When local lifestyle blogger Bethany Douglass started blogging over 10 years ago, none of us expected that these days, we’d all be able to relate to her blog’s name: Cloistered Away, and her topics of family, home and homeschooling. Nor did any of us expect that this year, homeschooling would suddenly become mandatory.
But in spite of the difference between the Douglass family making their own decision to homeschool and our “new normal” being suddenly thrust upon us, it seems the emotions are similar.
“I wasn’t homeschooled,” says Douglass, “so I was a little bit nervous, not really knowing what it was, if I could do it, or what it would look like. So we just took it one step at a time.”
Sound familiar? Take heart. Douglass’ four kids are now in their teens, and like you, she’s also working from home, managing the highly successful Cloistered Away. Here’s a few thoughts from her years of experience.
Successful homeschooling begins with an attitude shift. “I think people tend to view homeschooling as just doing school at home,” Douglass says. “Whereas it’s really just creating an environment – which encompasses all sorts of things, not just academically. I think that’s a lot of the benefit.”
Recognizing this subtle shift makes everything else so much easier, Douglass explains. “It takes on a different pace and a different rhythm. Find a pace that works for you, but also adjust expectations.”
Also important is to consider each child’s abilities and temperaments. Douglass mentions that over the years, she’s learned a lot through homeschooling about what it means to love others as individuals with “their own personhood and perspective of the world.” In other words, be prepared to listen and to adjust to each child’s unique needs.
Recognize that it’s a process, and that even the experts are figuring things out. For Douglass, despite most of her work already being online, she underestimated how tough the shift would be with online meetings and extracurriculars also being moved to the world wide web. “I’ve always seen homeschool and homeschool life as all ‘in person.’ Now, building and shaping those worlds has been more complicated than I thought.” So just like the rest of us, Douglass can say of her experience, “We’re working through it. We’re changing things, moving things. We’re really grateful for a yard.”
Being outdoors can be a huge plus, and while Douglass advises setting boundaries and specific times for schooling, she encourages the freedom found with taking any schoolwork that you can outside. Just changing the environment can facilitate taking in new information.
And finally, examine what your goals are for this time with your children. “It’s a really unique opportunity to actually get to connect with your kids and check in on their interests, and be able to pursue those things,” Douglass says. “It just feels like a really great privilege.”

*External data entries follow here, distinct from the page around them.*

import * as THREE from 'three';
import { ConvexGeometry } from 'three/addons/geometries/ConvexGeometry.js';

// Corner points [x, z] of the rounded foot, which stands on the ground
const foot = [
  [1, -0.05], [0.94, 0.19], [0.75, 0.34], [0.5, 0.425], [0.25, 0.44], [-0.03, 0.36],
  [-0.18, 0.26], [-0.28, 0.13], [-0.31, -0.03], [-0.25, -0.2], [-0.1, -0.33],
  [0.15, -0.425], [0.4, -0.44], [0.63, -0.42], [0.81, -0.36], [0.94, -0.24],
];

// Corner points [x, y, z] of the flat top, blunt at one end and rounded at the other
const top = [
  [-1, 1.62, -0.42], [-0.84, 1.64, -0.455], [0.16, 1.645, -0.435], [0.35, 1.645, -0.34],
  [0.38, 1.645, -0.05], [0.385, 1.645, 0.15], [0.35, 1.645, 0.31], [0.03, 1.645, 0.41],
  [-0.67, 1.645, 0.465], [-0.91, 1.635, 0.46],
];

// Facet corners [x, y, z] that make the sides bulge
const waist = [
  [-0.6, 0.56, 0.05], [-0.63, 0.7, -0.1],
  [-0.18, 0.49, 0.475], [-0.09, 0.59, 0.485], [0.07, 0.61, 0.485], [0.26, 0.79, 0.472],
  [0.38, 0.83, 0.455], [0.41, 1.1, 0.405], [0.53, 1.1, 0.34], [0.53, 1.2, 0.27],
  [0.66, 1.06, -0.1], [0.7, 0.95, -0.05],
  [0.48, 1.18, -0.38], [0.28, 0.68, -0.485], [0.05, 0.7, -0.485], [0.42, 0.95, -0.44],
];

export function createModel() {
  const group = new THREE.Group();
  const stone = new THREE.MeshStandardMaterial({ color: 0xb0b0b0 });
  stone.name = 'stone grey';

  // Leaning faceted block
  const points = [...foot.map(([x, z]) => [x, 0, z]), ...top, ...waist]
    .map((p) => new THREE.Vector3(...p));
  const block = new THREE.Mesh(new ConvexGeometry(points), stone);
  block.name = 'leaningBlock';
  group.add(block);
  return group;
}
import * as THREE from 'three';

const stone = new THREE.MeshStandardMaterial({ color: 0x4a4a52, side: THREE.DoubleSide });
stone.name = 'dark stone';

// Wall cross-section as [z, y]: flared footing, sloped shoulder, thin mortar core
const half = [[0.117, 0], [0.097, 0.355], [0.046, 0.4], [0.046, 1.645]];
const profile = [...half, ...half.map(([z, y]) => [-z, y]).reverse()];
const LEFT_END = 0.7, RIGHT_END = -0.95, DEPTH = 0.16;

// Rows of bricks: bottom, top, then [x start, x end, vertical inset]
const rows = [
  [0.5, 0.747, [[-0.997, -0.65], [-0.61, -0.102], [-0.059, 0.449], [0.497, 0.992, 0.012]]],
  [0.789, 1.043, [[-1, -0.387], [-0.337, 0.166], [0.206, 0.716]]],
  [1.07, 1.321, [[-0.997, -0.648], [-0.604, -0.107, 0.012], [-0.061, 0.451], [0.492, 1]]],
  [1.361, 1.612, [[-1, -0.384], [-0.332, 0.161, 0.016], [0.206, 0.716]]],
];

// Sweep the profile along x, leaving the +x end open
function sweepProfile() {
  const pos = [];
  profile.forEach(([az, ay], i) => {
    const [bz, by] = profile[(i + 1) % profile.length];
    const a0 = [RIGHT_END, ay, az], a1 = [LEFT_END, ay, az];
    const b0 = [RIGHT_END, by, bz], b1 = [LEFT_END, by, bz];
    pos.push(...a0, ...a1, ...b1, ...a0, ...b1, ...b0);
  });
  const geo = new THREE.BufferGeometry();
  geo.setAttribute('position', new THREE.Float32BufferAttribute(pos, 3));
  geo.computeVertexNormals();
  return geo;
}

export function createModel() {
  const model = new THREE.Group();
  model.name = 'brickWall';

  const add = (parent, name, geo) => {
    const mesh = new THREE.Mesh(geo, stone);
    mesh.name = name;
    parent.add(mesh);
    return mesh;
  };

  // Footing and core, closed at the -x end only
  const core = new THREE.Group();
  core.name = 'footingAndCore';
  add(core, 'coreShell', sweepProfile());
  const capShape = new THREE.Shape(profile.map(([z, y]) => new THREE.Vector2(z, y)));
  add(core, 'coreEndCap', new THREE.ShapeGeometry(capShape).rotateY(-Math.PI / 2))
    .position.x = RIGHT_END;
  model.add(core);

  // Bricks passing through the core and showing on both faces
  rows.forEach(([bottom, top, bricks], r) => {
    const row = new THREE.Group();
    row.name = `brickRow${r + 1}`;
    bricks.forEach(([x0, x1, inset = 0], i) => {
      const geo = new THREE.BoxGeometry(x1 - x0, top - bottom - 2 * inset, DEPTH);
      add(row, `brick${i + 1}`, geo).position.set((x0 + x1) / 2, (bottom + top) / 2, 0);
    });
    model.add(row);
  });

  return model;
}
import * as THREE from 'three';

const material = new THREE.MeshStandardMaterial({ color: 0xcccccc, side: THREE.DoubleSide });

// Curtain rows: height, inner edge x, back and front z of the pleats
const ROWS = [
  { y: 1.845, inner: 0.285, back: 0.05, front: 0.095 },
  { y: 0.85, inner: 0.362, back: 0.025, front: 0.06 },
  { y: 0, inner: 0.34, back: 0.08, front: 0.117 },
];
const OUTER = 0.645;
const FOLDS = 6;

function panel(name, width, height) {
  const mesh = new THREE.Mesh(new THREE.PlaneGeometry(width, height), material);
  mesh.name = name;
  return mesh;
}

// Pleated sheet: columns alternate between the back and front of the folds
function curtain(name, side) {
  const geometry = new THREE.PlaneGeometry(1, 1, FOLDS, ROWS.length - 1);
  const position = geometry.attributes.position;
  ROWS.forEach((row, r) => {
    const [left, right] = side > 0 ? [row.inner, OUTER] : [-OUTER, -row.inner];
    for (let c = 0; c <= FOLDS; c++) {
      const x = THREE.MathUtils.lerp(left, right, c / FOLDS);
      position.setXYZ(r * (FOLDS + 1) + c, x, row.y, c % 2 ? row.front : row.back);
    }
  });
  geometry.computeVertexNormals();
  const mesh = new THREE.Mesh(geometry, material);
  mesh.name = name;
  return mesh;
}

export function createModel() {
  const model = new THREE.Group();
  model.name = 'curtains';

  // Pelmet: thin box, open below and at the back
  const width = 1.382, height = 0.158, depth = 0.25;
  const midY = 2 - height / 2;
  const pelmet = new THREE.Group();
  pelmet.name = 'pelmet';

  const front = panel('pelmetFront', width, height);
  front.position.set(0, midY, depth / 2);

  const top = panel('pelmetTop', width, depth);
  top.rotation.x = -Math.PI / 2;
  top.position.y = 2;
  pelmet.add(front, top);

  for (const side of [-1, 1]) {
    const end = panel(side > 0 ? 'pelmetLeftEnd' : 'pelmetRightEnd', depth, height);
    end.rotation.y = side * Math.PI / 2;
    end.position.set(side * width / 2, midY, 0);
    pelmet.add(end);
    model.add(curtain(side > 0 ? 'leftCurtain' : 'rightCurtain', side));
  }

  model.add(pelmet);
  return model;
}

Finding that balance between full-time parenting and a full-time job is not easy, and it’s a struggle that Douglass — as well as many other parents nationwide — are feeling particularly deeply right now.
“When I started homeschooling, Cloistered Away kind of took a backburner,” says Douglass.
Cloistered Away originally did not start off as a lifestyle blog according to Douglass; rather, it started as a way for her to share and keep up with extended family. She says it felt more like a way of inviting people into her thoughts on motherhood and the concept of homeschooling.
“I really loved it as a creative outlet,” says Douglass. “I’ve always liked writing, and I felt like it was a way for me to be able to look for things I’m interested in.”
Aside from being a way to share daily life with her family, Cloistered Away is primarily focused on a female audience of women from their mid 20s to 40s. She embraces a journalistic approach to the blog, and it has grown much since its inception.
Douglass says the experience of blogging and sharing online has taught her about being a mother, growing through different stages of childhood, and about herself as a woman, growing through change while also protecting her children. Her philosophy regarding homeschooling is similar to the way she thinks of her online audience, and is a bit of inspiration many parents could use right now.
“There are lots of ways that people can gain knowledge,” she says. “When they come to my online space, I want them to feel comforted and encouraged, reminded that they can do it, that they have the capacity to do the things that they need to do, that they have the resources available, and just encourage them that they’re the best parents their children need.”
Times may be a little strange at the moment, but every day is a new opportunity to teach, to learn, and to grow. For more gentle, honest encouragement in your inbox, sign up for the blog at cloisteredaway.com or follow Douglass on Instagram @cloisteredaway.